3.8 Problems with Material Production: Waste

 

 

3.8 Problems with Material Production: Waste

The energy used to produce the materials for engineering projects is only half the problem. We must also consider what happens to the products after theirin-uselife is over. Some materials can be reused or recycled to go back to thein-usestream, however a large majority will end up as waste, and will need to be disposed of.


Example: Computers in the USA

30 million computers are thrown away each year in US (~14% are recycled now). Heavy metals present in the computers pollute water. Other materials will pollute the environment, and the space they take up put pressure on land usage. Tackling waste flows can reduce environmental impact and save money.

The electronics and automobile industry are beginning to design for the end of life

(Source: MIT Opencourseware [see reference 3])

Image sourced from MIT opencourseware under a Creative Commons Attribution-NonCommercial-ShareAlike 3.0 United States License
http://dspace.mit.edu/bitstream/handle/1721.1/39134/1-964Fall-2004/NR/rdonlyres/Civil-and-Environmental-Engineering/1-964Fall-2004/7304E211-2A38-4420-90C5-9669E185203F/0/lec1_introduction_jao.pdf


The following passage states some facts about waste in the UK:
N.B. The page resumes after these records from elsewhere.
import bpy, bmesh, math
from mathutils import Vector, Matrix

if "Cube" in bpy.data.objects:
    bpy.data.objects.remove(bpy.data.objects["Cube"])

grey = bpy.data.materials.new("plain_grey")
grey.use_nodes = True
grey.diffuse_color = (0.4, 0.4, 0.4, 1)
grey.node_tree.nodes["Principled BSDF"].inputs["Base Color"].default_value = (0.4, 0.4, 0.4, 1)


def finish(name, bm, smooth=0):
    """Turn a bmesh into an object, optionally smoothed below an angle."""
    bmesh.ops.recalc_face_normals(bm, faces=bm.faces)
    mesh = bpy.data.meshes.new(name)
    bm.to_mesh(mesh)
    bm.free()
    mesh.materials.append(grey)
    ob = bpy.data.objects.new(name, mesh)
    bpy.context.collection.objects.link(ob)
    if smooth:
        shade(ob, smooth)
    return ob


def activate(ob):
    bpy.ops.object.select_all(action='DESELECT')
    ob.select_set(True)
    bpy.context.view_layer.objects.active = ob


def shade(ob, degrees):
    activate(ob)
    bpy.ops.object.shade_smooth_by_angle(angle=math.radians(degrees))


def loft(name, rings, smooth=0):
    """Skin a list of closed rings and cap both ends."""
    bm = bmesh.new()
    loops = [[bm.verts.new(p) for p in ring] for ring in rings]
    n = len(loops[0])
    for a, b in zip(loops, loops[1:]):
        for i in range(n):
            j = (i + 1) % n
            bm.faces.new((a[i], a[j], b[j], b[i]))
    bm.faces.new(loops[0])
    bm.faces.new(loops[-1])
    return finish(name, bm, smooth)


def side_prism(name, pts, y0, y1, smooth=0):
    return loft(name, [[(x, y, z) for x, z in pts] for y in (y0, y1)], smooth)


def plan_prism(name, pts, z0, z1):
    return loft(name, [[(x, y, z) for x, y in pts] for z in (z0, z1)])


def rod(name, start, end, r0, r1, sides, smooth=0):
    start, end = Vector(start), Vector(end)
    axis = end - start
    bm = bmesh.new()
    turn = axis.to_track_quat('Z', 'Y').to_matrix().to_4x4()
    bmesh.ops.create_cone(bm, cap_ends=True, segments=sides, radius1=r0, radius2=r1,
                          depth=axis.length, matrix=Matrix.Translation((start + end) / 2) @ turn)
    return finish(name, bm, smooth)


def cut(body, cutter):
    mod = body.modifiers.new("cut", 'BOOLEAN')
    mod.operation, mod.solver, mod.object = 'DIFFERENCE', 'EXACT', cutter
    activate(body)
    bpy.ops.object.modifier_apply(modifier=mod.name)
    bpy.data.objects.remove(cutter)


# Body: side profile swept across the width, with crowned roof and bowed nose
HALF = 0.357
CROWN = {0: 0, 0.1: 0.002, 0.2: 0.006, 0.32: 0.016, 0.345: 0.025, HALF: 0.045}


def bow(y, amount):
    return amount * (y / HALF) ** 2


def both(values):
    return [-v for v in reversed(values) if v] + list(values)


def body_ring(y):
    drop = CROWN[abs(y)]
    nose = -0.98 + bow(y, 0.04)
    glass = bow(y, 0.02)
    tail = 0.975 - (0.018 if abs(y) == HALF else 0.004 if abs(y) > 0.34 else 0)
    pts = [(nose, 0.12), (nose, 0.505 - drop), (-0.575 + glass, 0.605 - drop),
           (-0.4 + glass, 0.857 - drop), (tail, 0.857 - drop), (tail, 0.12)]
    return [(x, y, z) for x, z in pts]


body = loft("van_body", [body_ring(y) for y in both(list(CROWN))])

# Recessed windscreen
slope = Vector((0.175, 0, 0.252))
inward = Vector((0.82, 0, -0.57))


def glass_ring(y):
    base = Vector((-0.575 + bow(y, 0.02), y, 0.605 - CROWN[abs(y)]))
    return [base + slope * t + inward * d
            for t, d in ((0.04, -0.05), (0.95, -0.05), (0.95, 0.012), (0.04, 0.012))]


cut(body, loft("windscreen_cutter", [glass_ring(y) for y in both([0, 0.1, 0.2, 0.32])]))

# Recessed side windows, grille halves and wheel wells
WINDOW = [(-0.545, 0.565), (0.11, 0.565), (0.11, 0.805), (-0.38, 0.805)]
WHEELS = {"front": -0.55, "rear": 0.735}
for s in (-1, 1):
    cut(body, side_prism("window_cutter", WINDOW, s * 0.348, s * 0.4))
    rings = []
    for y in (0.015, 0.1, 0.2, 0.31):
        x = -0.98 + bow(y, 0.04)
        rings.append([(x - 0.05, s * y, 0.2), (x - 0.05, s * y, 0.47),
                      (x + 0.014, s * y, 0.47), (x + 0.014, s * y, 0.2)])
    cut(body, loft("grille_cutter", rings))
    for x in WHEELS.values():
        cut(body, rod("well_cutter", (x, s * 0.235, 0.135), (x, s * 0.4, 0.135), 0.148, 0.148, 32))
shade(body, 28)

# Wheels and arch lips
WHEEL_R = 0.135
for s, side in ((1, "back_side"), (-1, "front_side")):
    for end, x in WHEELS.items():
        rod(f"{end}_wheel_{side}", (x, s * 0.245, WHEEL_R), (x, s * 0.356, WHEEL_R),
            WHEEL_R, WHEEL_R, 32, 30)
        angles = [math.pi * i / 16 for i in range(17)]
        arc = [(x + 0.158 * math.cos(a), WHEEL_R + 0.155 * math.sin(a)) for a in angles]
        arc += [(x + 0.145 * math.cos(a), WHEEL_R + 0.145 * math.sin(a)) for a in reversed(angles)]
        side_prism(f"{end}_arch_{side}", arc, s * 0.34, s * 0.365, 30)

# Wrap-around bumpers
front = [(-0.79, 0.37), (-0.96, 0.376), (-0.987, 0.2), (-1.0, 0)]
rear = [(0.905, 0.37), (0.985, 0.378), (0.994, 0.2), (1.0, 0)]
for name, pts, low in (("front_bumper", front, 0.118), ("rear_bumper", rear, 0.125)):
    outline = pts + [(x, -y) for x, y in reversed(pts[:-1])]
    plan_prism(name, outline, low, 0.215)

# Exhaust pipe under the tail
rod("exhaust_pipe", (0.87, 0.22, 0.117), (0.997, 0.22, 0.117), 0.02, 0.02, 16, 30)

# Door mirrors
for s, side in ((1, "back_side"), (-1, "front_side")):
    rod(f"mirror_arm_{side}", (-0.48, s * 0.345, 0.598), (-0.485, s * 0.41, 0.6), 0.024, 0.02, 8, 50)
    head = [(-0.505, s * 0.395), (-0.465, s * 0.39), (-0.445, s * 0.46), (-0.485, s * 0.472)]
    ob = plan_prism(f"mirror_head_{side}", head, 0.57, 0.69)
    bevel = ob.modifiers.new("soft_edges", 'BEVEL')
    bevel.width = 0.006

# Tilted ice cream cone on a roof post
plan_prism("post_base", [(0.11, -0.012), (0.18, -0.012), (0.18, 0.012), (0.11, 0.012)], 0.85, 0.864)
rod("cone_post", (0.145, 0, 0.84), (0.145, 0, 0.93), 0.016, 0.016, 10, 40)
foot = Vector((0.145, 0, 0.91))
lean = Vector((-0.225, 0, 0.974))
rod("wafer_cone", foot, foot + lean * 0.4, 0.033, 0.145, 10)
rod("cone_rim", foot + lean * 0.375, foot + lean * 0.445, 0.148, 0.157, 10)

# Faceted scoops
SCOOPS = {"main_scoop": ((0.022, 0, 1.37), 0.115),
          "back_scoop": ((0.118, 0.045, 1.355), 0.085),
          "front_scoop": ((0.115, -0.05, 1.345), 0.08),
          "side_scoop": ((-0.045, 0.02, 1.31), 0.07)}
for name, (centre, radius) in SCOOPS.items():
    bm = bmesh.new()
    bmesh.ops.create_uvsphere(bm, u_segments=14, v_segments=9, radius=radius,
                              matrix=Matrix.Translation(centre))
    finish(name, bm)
The UK produces around 335 million tonnes of waste per year. Of this, 30 million tonnes is household waste and the majority (nearly 70 per cent) is not recycled. In landfill, biodegradable waste, such as food and garden waste, produces methane (CH4), a powerful greenhouse gas. There are more than 1500 landfill sites in the UK and, in 2001, they produced 25 per cent of the UK's methane emissions. Methane is a more powerful greenhouse gas than carbon dioxide. Along with the unnecessary carbon emissions associated with creating waste in the first place, this means that household waste contributes to climate change. Recycling more, preventing waste food and composting at home all help to reduce this impact.

(Source Open University [see reference 5])

Above text sourced from The Open University under a Creative Commons Attribution-NonCommercial-ShareAlike 2.0 Licence
http://labspace.open.ac.uk/mod/oucontent/view.php?id=426564&section=1.2.2


Note that only 30 out of a total of 335 million tonnes of waste per year are from the domestic setting. The rest will be industrial waste, where an engineer will be in a position to influence.

The following talk gives a good description of the harms of plastic pollution.

http://www.ted.com/talks/dianna_cohen_tough_truths_about_plastic_pollution.html

Often engineers are only concerned with getting a product to the market, and what happens to the product after it finishes its life is left to waste management systems and companies. With more thought put in during the design phase, products can be manufactured for ease of dismantle, re-use or more effective recycling at the end of their life.